In Hindu Mythology, Zero or Shunya represents Nirguna Brahman who is sans any form or quality. He is an eternal mystery—perhaps he is that mystery that all the mortals seek for throughout their lives. According to the sages, it is neither physical nor wholly metaphysical, and essentially represents that bridge that lurks between the realms of the physical and the metaphysical. Multiply anything with zero and zero is the answer. Hence, there lies no other number or symbol that can define the Prime Being with such clarity and impeccability.
If Shunya represents the Nirguna Brahman, then Eka is the symbolic representation of Saguna Brahman—he who is the father of all Creation. The dynamic power, he is the creator of the Tridev and the rest of the Gods. Since, one remains hidden in all the numbers, it is also the number that symbolizes the concept of Aatmantoo, the Eternal One which resides in the heart of every living being alike.
As per Hindu beliefs, Eka represents the Eternal Being, the creation while dvi represents Prakriti or nature. And, together these two—which makes three or triah—manifests the whole Rtam, the rhythmic order and regularity that is the sole preserver of Creation itself. And, this is in turn regulated by the Holy Trinity of Hinduism, the Tridev—Brahma, Vishnu and Maheshwar.
The number three is also the symbolic representation of Om whose three curves represent the three states of consciousness of human beings, and is represented by 3 sounds—A-U-M.
Shaptam or Seven symbolically represents the earthly plane—the abode of the mortals. However, according to our Hindu scriptures, the earth is only one part of the several planes of existence.
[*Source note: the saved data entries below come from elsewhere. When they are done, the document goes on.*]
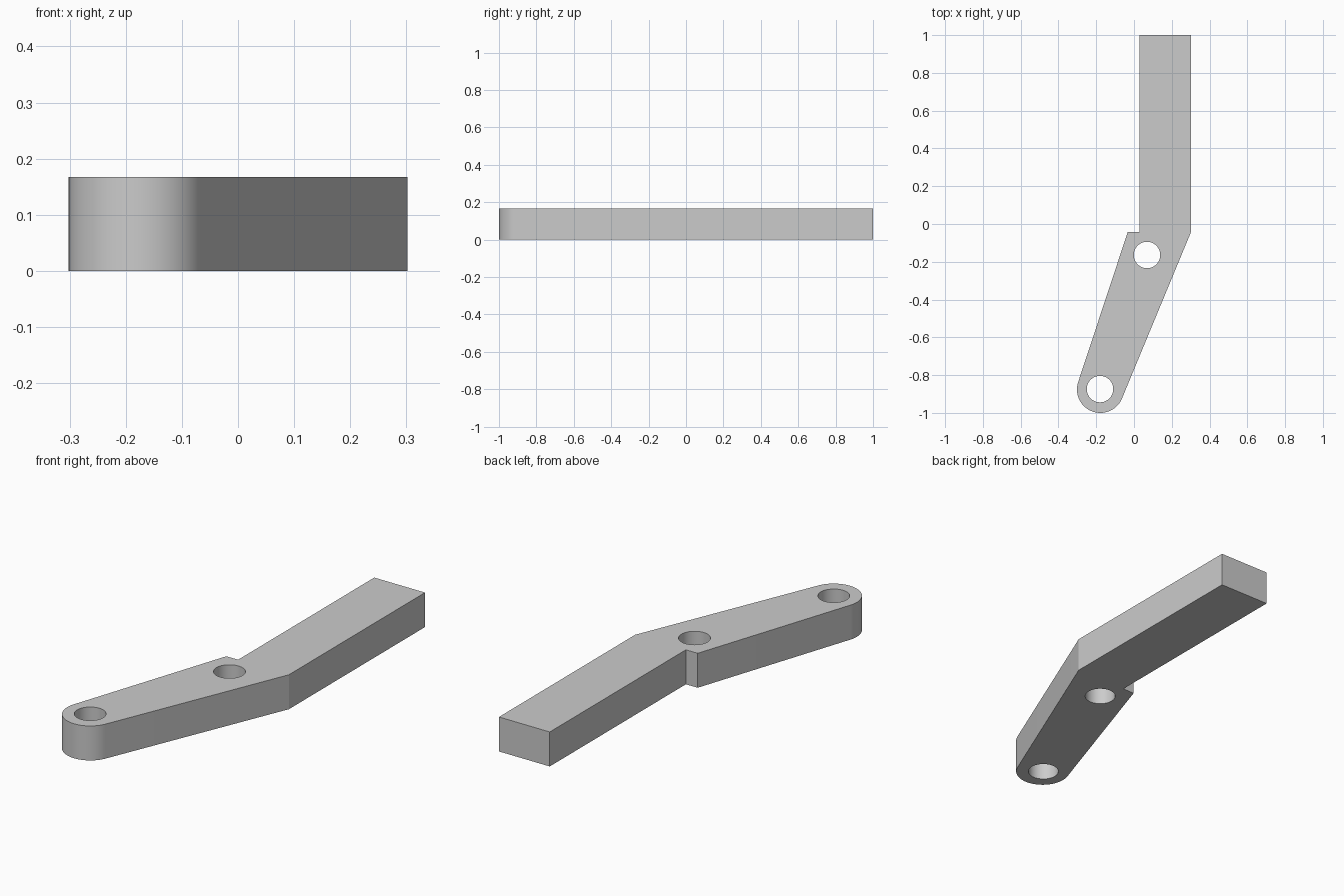
import bpy, bmesh, math
from mathutils import Vector

if "Cube" in bpy.data.objects:
    bpy.data.objects.remove(bpy.data.objects["Cube"])

HEIGHT = 0.167
TIP, TIP_R = Vector((-0.178, -0.876)), 0.124
HOLES = [(-0.18, -0.874), (0.069, -0.164)]
HOLE_R = 0.07

grey = bpy.data.materials.new("light grey")
grey.diffuse_color = (0.6, 0.6, 0.6, 1)
grey.use_nodes = True
grey.node_tree.nodes["Principled BSDF"].inputs["Base Color"].default_value = grey.diffuse_color


def tangent_angle(point, side):
    """Angle on the rounded tip where a line from point touches it."""
    d = Vector(point) - TIP
    return math.atan2(d.y, d.x) + side * math.acos(TIP_R / d.length)


# outline: straight bar, notch, slanted arm with rounded tip
notch, elbow = (-0.033, -0.042), (0.302, -0.042)
a0 = tangent_angle(notch, 1)
a1 = tangent_angle(elbow, -1) + 2 * math.pi
outline = [elbow, (0.302, 1.0), (0.03, 1.0), (0.03, -0.042), notch]
STEPS = 40
for i in range(STEPS + 1):
    a = a0 + (a1 - a0) * i / STEPS
    outline.append((TIP.x + TIP_R * math.cos(a), TIP.y + TIP_R * math.sin(a)))

bm = bmesh.new()
base = bm.faces.new([bm.verts.new((x, y, 0)) for x, y in outline])
top = bmesh.ops.extrude_face_region(bm, geom=[base])["geom"]
bmesh.ops.translate(bm, vec=(0, 0, HEIGHT),
                    verts=[v for v in top if isinstance(v, bmesh.types.BMVert)])
bmesh.ops.recalc_face_normals(bm, faces=bm.faces)
mesh = bpy.data.meshes.new("bent_arm")
bm.to_mesh(mesh)
bm.free()
arm = bpy.data.objects.new("bent_arm", mesh)
bpy.context.collection.objects.link(arm)
mesh.materials.append(grey)

# two round through holes
cutters = []
for x, y in HOLES:
    bpy.ops.mesh.primitive_cylinder_add(vertices=64, radius=HOLE_R, depth=1,
                                        location=(x, y, HEIGHT / 2))
    cutter = bpy.context.object
    cutter.name = "hole_cutter"
    cutter.hide_render = True
    cutter.data.materials.append(grey)
    cutters.append(cutter)
    cut = arm.modifiers.new("hole", "BOOLEAN")
    cut.operation, cut.solver, cut.object = "DIFFERENCE", "EXACT", cutter

bpy.ops.object.select_all(action="DESELECT")
arm.select_set(True)
bpy.context.view_layer.objects.active = arm
for name in [m.name for m in arm.modifiers]:
    bpy.ops.object.modifier_apply(modifier=name)
for cutter in cutters:
    bpy.data.objects.remove(cutter)

bpy.ops.object.shade_smooth_by_angle(angle=math.radians(15))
If thought scientifically, then seven becomes an important number since the earth lies just in the middle of the string of seven planets.
There are also seven worlds or chakras that govern our disposition and existence, and these chakras lay in our bodies. These are muladhara, svadhishtana, manipura, anahata, visuddha, ajna and sahasrara.
Ashtadash or 18 is yet another very important number in Hinduism. The great epic, Mahabharata itself is associated with this auspicious numbers in numerous different ways. Firstly, the epic is divided into 18 parvas or books while the sacred text, Bhagwat Gita is also divided into 18 chapters. According to the masters of Hinduism, it is said that Mahabharata’s original name was Jaya, which, according to the Sanskrit numerology, comes to 18. Apart from this, Shri Krishna’s caste, Yadava, also had 18 clans.
This is perhaps the most important number in Vedic numerology and cosmology. To start with, it is a divine number that denotes all the great sages, saints, yogis, gurus and preceptors of Hinduism. In fact, meditation without a rosary with 108 beads is considered as null and void by some of the greatest saints of Hinduism.
Number 108 is considered to the basis of all Creation, it is also a symbolical representation of the whole Universe, and hence our existence, birth and rebirth. It is a number that keeps resonating, along with the vedic chants and hymns, throughout the universe.
If we break the number, individually, each of the digits has a special meaning—
1, as already said, stands for Saguna Brahman.
0 stands for Nirguna Brahman
While the number 8 stands for eternity or infinity. (Simply inverse the digit by 900 and you shall have your answer).